The problem - Among the records below, which lines contain the string "sides"? Report them.

Excerpted records -
------------------------------------------------------------

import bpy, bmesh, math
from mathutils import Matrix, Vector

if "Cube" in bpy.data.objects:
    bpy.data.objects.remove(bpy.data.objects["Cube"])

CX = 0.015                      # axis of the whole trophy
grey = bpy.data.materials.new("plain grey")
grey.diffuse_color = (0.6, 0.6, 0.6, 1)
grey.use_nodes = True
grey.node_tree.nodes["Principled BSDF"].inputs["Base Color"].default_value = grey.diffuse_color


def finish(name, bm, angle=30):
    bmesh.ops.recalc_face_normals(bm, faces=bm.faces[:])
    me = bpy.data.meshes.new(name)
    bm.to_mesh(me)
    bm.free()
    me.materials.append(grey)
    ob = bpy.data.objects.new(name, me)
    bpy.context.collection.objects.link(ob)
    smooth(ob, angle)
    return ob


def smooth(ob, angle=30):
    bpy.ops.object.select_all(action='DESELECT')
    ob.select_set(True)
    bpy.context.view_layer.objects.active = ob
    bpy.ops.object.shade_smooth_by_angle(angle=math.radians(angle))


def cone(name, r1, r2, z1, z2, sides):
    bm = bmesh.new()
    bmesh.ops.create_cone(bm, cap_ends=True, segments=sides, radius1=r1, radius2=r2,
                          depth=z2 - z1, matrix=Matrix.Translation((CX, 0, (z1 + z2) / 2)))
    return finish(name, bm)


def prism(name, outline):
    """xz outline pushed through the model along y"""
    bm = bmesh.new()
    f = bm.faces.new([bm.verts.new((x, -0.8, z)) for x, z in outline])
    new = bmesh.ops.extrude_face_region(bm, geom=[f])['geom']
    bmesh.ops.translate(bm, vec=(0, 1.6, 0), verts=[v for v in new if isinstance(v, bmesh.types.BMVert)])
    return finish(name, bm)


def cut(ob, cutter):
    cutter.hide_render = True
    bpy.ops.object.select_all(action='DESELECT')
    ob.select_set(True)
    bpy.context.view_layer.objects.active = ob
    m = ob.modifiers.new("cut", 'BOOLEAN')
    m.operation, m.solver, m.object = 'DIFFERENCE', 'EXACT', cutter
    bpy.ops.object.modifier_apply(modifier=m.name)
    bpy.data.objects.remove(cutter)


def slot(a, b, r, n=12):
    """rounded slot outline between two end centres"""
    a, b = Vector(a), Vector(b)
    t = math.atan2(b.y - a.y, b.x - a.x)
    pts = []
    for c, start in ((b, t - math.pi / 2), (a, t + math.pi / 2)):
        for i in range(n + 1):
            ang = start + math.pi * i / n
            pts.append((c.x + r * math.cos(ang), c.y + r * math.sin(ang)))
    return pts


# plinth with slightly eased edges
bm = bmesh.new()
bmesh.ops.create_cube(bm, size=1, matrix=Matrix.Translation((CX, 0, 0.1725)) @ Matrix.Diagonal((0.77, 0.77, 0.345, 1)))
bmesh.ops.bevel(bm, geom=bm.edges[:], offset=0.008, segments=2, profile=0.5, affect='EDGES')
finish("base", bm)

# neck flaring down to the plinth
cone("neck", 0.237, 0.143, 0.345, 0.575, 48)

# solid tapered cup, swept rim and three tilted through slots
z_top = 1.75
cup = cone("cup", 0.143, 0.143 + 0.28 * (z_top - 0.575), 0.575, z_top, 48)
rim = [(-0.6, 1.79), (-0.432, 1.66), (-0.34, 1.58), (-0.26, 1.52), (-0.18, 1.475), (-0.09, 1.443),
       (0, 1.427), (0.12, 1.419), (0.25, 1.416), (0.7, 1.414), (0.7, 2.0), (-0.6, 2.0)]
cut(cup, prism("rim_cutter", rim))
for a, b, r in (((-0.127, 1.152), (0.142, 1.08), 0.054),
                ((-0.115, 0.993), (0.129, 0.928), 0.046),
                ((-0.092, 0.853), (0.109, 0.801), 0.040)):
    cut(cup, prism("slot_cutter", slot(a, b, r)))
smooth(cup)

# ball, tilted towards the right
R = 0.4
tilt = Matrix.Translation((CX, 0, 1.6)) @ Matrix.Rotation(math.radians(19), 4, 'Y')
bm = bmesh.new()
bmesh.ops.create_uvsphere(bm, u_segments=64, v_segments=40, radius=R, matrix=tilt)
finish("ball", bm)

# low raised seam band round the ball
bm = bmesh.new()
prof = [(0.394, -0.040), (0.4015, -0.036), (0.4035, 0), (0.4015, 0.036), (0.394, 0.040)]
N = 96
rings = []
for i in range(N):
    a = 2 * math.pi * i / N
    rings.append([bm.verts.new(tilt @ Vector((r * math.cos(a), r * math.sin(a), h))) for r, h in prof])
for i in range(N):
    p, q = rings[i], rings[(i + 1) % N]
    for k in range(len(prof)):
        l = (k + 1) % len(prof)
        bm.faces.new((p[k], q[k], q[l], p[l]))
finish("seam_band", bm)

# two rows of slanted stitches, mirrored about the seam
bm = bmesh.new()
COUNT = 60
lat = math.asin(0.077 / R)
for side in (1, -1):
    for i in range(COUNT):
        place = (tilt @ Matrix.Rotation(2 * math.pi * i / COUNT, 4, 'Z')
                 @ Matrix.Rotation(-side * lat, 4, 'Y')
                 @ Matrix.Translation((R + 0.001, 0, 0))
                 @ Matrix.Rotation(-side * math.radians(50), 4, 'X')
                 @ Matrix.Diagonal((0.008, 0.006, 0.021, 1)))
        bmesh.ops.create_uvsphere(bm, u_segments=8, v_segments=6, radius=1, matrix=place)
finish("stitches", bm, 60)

------------------------------------------------------------

Solution for this task -
def cone(name, r1, r2, z1, z2, sides):
    bmesh.ops.create_cone(bm, cap_ends=True, segments=sides, radius1=r1, radius2=r2,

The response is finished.